### Activity:
Among the entries below, how many lines contain "slab"? Answer with the number only.

### Information provided:

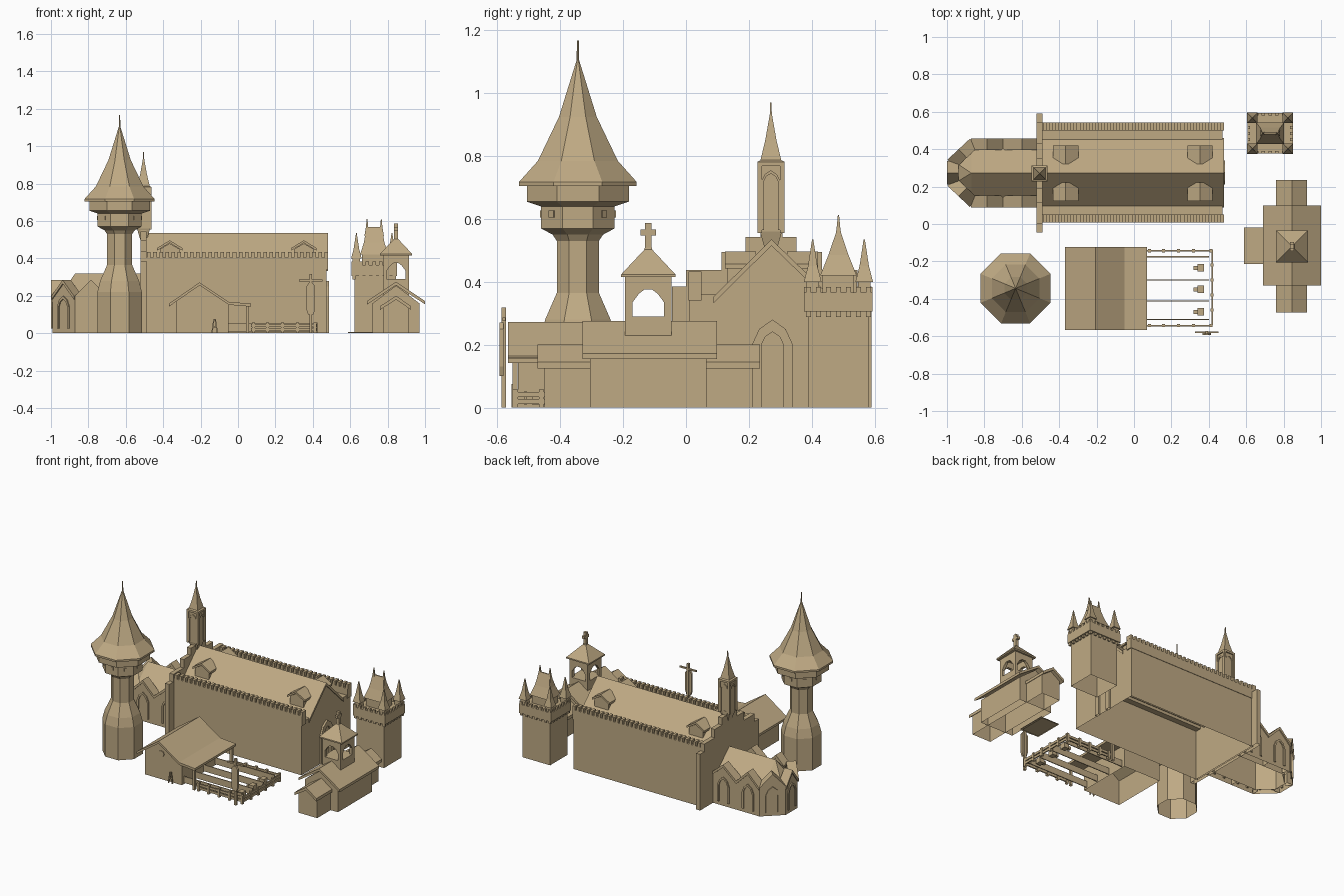
import bpy, bmesh
from math import pi, cos, sin
from mathutils import Vector as V

if "Cube" in bpy.data.objects:
    bpy.data.objects.remove(bpy.data.objects["Cube"])

mat = bpy.data.materials.new("sandstone")
mat.diffuse_color = (0.52, 0.40, 0.23, 1)
mat.use_nodes = True
mat.node_tree.nodes["Principled BSDF"].inputs["Base Color"].default_value = mat.diffuse_color
AX = {'x': lambda a, b, t: V((t, a, b)), 'y': lambda a, b, t: V((a, t, b)),
      'z': lambda a, b, t: V((a, b, t))}


class Part:
    def __init__(self, name):
        self.name, self.bm = name, bmesh.new()

    def prism(self, pts, t0, t1, f):
        """Extrude a 2D outline from t0 to t1 along an axis or mapping."""
        f = AX.get(f, f)
        lo = [self.bm.verts.new(f(a, b, t0)) for a, b in pts]
        hi = [self.bm.verts.new(f(a, b, t1)) for a, b in pts]
        self.bm.faces.new(lo)
        self.bm.faces.new(hi[::-1])
        for i in range(len(pts)):
            j = (i + 1) % len(pts)
            self.bm.faces.new((lo[i], hi[i], hi[j], lo[j]))

    def box(self, x0, x1, y0, y1, z0, z1):
        self.prism([(x0, y0), (x1, y0), (x1, y1), (x0, y1)], z0, z1, 'z')

    def hull(self, pts):
        vs = [self.bm.verts.new(p) for p in pts]
        bmesh.ops.convex_hull(self.bm, input=vs)

    def rings(self, cx, cy, prof, n=8):
        """Stack n-sided rings; prof = (half width across flats, z)."""
        rs = []
        for r, z in prof:
            R = r / cos(pi / n)
            rs.append([self.bm.verts.new((cx + R * cos(2 * pi * (k + .5) / n),
                                          cy + R * sin(2 * pi * (k + .5) / n), z)) for k in range(n)])
        for a, b in zip(rs, rs[1:]):
            for k in range(n):
                m = (k + 1) % n
                self.bm.faces.new((a[k], a[m], b[m], b[k]))
        self.bm.faces.new(rs[0][::-1])
        self.bm.faces.new(rs[-1])

    def done(self):
        bmesh.ops.recalc_face_normals(self.bm, faces=self.bm.faces)
        # The buildings are shells, open at the ground
        floor = [f for f in self.bm.faces if all(abs(v.co.z) < 1e-5 for v in f.verts)]
        bmesh.ops.delete(self.bm, geom=floor, context='FACES_ONLY')
        me = bpy.data.meshes.new(self.name)
        self.bm.to_mesh(me)
        self.bm.free()
        me.materials.append(mat)
        bpy.context.collection.objects.link(bpy.data.objects.new(self.name, me))


def slab(line, t):
    return line + [(a, b - t) for a, b in line[::-1]]


def arch(c, w, z0, zs, zt):
    m = zs + .62 * (zt - zs)
    return [(c - w, z0), (c - w, zs), (c - .65 * w, m), (c, zt), (c + .65 * w, m), (c + w, zs), (c + w, z0)]


def arch_frame(c, w, z0, zs, zt, t):
    return arch(c, w, z0, zs, zt) + arch(c, w - t, z0, zs, zt - 1.3 * t)[::-1]


# Great hall: walls, crenellated parapets, roof, door
p = Part("hall_walls")
p.prism([(.01, 0), (.01, .36), (.1, .36), (.272, .525), (.445, .36), (.54, .36), (.54, 0)], -.5, .474, 'x')
for y in (.008, .501):
    p.box(-.5, .48, y, y + .042, .34, .406)
    for i in range(30):
        x = -.486 + i * .0327
        p.box(x, x + .019, y, y + .042, .406, .433)
p.done()
p = Part("hall_roof")
p.prism(slab([(.088, .353), (.272, .535), (.46, .353)], .02), -.5, .48, 'x')
p.done()
p = Part("hall_door_frame")
p.prism(arch_frame(.275, .065, 0, .2, .28, .03), .47, .487, 'x')
p.done()

# Dormers, mirrored over the ridge
p = Part("dormers")
for x in (-.365, .352):
    for s in (-1, 1):
        Y = lambda d: .272 + s * d
        w = .052
        p.hull([(x - w, Y(.14), .38), (x + w, Y(.14), .38), (x - w, Y(.14), .45), (x + w, Y(.14), .45),
                (x, Y(.14), .48), (x - w, Y(.08), .44), (x + w, Y(.08), .44), (x, Y(.05), .475)])
        p.prism([(x - .067, .456), (x, .497), (x + .067, .456), (x + .067, .442), (x, .483), (x - .067, .442)],
                Y(.148), Y(.05), 'y')
p.done()

# Stepped gable and bell spire
p = Part("stepped_gable")
steps = [(.59, .385), (.545, .437), (.432, .495), (.352, .543), (.307, .57)]
left = [(-.045, .385), (0, .437), (.113, .495), (.19, .543), (.237, .57)]
outline, z = [], 0
for y, h in left:
    outline += [(y, z), (y, h)]
    z = h
for (y, h), low in zip(steps[::-1], [h for y, h in steps[::-1]][1:] + [0]):
    outline += [(y, h), (y, low)]
p.prism(outline, -.52, -.49, 'x')
p.done()
p = Part("gable_spire")
p.rings(-.505, .27, [(.018, .5), (.035, .56), (.035, .77)], 4)
for s in (-1, 1):
    for t in (-1, 1):
        p.rings(-.505 + s * .036, .27 + t * .036, [(.007, .555), (.007, .77)], 4)
p.prism(arch_frame(.27, .03, .565, .72, .755, .008), -.546, -.464, 'x')
p.prism(arch_frame(-.505, .03, .565, .72, .755, .008), .229, .311, 'y')
p.rings(-.505, .27, [(.043, .768), (.043, .782), (.033, .787), (.018, .85), (.003, .935), (.002, .97)], 4)
p.done()

# Choir with a ring of gabled bays and pointed windows
ring = [(-.5, .097), (-.7, .097), (-.872, .097), (-.992, .21), (-.992, .338), (-.872, .45), (-.7, .45), (-.5, .45)]
p = Part("choir_body")
p.prism(ring, 0, .2, 'z')
p.hull([(-.5, .14, .2), (-.5, .405, .2), (-.5, .272, .32), (-.87, .272, .32), (-.87, .14, .2),
        (-.87, .405, .2), (-.955, .22, .2), (-.955, .33, .2)])
p.done()
bays, wins = Part("choir_gables"), Part("choir_windows")
for a, b in zip(ring, ring[1:]):
    a, b = V((*a, 0)), V((*b, 0))
    L, u = (b - a).length, (b - a).normalized()
    n = V((u.y, -u.x, 0))
    if n.dot((a + b) / 2 - V((-.72, .272, 0))) > 0:
        n = -n
    f = lambda s, z, t: a + u * s + n * t + V((0, 0, z))
    bays.prism([(0, 0), (L, 0), (L, .185), (L / 2, .265), (0, .185)], 0, .05, f)
    bays.prism(slab([(0, .2), (L / 2, .285), (L, .2)], .02), -.008, .055, f)
    wins.prism(arch_frame(L / 2, .044, .025, .14, .2, .012), -.007, .01, f)
bays.done()
wins.done()

# Octagonal tower
tx, ty = -.633, -.344
p = Part("octagon_tower")
p.rings(tx, ty, [(.119, 0), (.119, .22), (.104, .28), (.067, .365), (.067, .53), (.08, .55), (.117, .57),
                 (.117, .64), (.162, .655), (.162, .705)])
for k in range(8):
    d = V((cos(k * pi / 4), sin(k * pi / 4), 0))
    e = V((-d.y, d.x, 0))
    p.prism([(-.011, .605), (.011, .605), (.011, .627), (-.011, .627)], .11, .121,
            lambda s, z, t: V((tx, ty, z)) + e * s + d * t)
p.done()
p = Part("octagon_tower_roof")
p.rings(tx, ty, [(.187, .705), (.187, .718), (.127, .785), (.06, .925), (.004, 1.105), (.003, 1.168)])
p.done()

# Barn with an open lean-to on posts
p = Part("barn_walls")
p.prism([(-.33, 0), (-.05, 0), (-.05, .155), (-.205, .26), (-.33, .17)], -.535, -.15, 'y')
p.done()
p = Part("barn_roof")
p.prism(slab([(-.37, .158), (-.205, .272), (-.05, .168), (.07, .158)], .016), -.567, -.122, 'y')
p.done()
p = Part("lean_to_posts")
for y in (-.552, -.15):
    p.box(.042, .058, y, y + .016, 0, .148)
p.done()
p = Part("barn_round_window")
p.prism([(-.205 + .022 * cos(k * pi / 4), .175 + .022 * sin(k * pi / 4)) for k in range(8)], -.541, -.53, 'y')
p.done()
p = Part("leaning_ladder")
for s in (-1, 1):
    p.prism([(-.125 + s * .018, 0), (-.125 + s * .011, 0), (-.125, .075), (-.125 + s * .007, .075)], -.555, -.547, 'y')
p.box(-.137, -.113, -.555, -.547, .03, .037)
p.done()

# Animal pen
p = Part("pen_fence")
for y in (-.543, -.143):
    for x in (.075, .15, .23, .31, .405):
        p.box(x, x + .016, y - .009, y + .009, 0, .058)
    for z in (.012, .034):
        p.box(.07, .42, y - .004, y + .004, z, z + .016)
for y in (-.46, -.38, -.3, -.22):
    p.box(.41, .426, y - .008, y + .008, 0, .058)
for z in (.012, .034):
    p.box(.415, .423, -.54, -.14, z, z + .016)
p.done()
p = Part("pen_stalls")
for y in (-.51, -.412, -.3, -.175):
    p.box(-.05, .4, y - .003, y + .003, .008, .052)
p.done()
p = Part("pen_troughs")
for y in (-.235, -.35, -.47):
    p.box(.34, .375, y - .02, y + .02, .01, .045)
    p.box(.318, .34, y - .01, y + .01, .015, .035)
p.done()

# Wayside cross
p = Part("wayside_cross")
p.box(.382, .396, -.587, -.573, 0, .318)
p.box(.326, .452, -.584, -.574, .276, .286)
p.hull([(x, y, z) for y in (-.594, -.58) for x, z in ((.375, .1), (.403, .1), (.365, .13), (.413, .13),
                                                     (.365, .25), (.413, .25), (.38, .27), (.398, .27))])
p.done()

# Chapel: crossing nave, lower end wings, bell turret
cx, cy = .845, -.12
p = Part("chapel_walls")
p.prism([(.72, 0), (.97, 0), (.97, .16), (cx, .255), (.72, .16)], -.305, .065, 'y')
p.prism([(.775, 0), (.915, 0), (.915, .135), (cx, .185), (.775, .135)], -.45, .213, 'y')
p.done()
p = Part("chapel_roofs")
p.prism(slab([(.69, .172), (cx, .275), (1.0, .172)], .018), -.33, .098, 'y')
p.prism(slab([(.76, .145), (cx, .2), (.925, .145)], .02), -.473, .236, 'y')
p.done()
p = Part("chapel_step")
p.box(.588, .73, -.215, -.018, 0, .006)
p.done()
p = Part("chapel_bell_turret")
p.box(cx - .068, cx + .068, cy - .074, cy + .074, .2, .29)
for ax, c, o, w in (('y', cx, cy, .068), ('x', cy, cx, .074)):
    d = .142 - w
    U = [(c - w, .29), (c - w, .42), (c + w, .42), (c + w, .29), (c + .05, .29), (c + .05, .335), (c + .03, .362),
         (c + .013, .375), (c - .013, .375), (c - .03, .362), (c - .05, .335), (c - .05, .29)]
    for s in (-1, 1):
        p.prism(U, o + s * d, o + s * (d - .018), ax)
p.done()
p = Part("chapel_turret_roof")
p.rings(cx, cy, [(.086, .415), (.086, .424), (.012, .503), (.011, .51)], 4)
p.box(cx - .01, cx + .01, cy - .01, cy + .01, .5, .587)
p.box(cx - .01, cx + .01, cy - .025, cy + .025, .548, .566)
p.done()

# Square keep with corner turrets
kx, ky = .728, .485
X, Y = .122, .109
p = Part("keep_walls")
p.box(kx - .105, kx + .105, ky - .095, ky + .095, 0, .31)
p.box(kx - X, kx + X, ky - Y, ky + Y, .305, .366)
for s in (-1, 1):
    for i in range(7):
        x, y = kx - .108 + i * .036, ky - .096 + i * .032
        p.box(x - .009, x + .009, ky + s * (Y - .006), ky + s * .09, .288, .306)
        p.box(kx + s * (X - .006), kx + s * .1, y - .008, y + .008, .288, .306)
        p.box(x - .009, x + .009, ky + s * Y, ky + s * (Y - .015), .366, .384)
        p.box(kx + s * X, kx + s * (X - .015), y - .008, y + .008, .366, .384)
p.box(kx - .065, kx + .065, ky - .05, ky + .05, .36, .43)
p.done()
p = Part("keep_corner_turrets")
for s in (-1, 1):
    for t in (-1, 1):
        p.rings(kx + s * .095, ky + t * .082, [(.02, .36), (.02, .4), (.028, .4), (.015, .45), (.002, .535)], 4)
p.done()
p = Part("keep_roof")
for a, b, z0, c, d, z1 in ((.075, .058, .42, .055, .032, .485), (.055, .032, .485, .04, .004, .568)):
    p.hull([(kx + s * q, ky + t * r, z) for s in (-1, 1) for t in (-1, 1) for q, r, z in ((a, b, z0), (c, d, z1))])
for s in (-1, 1):
    p.rings(kx + s * .038, ky, [(.014, .52), (.006, .57), (.002, .612)], 4)
p.done()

### Solution for this problem:
6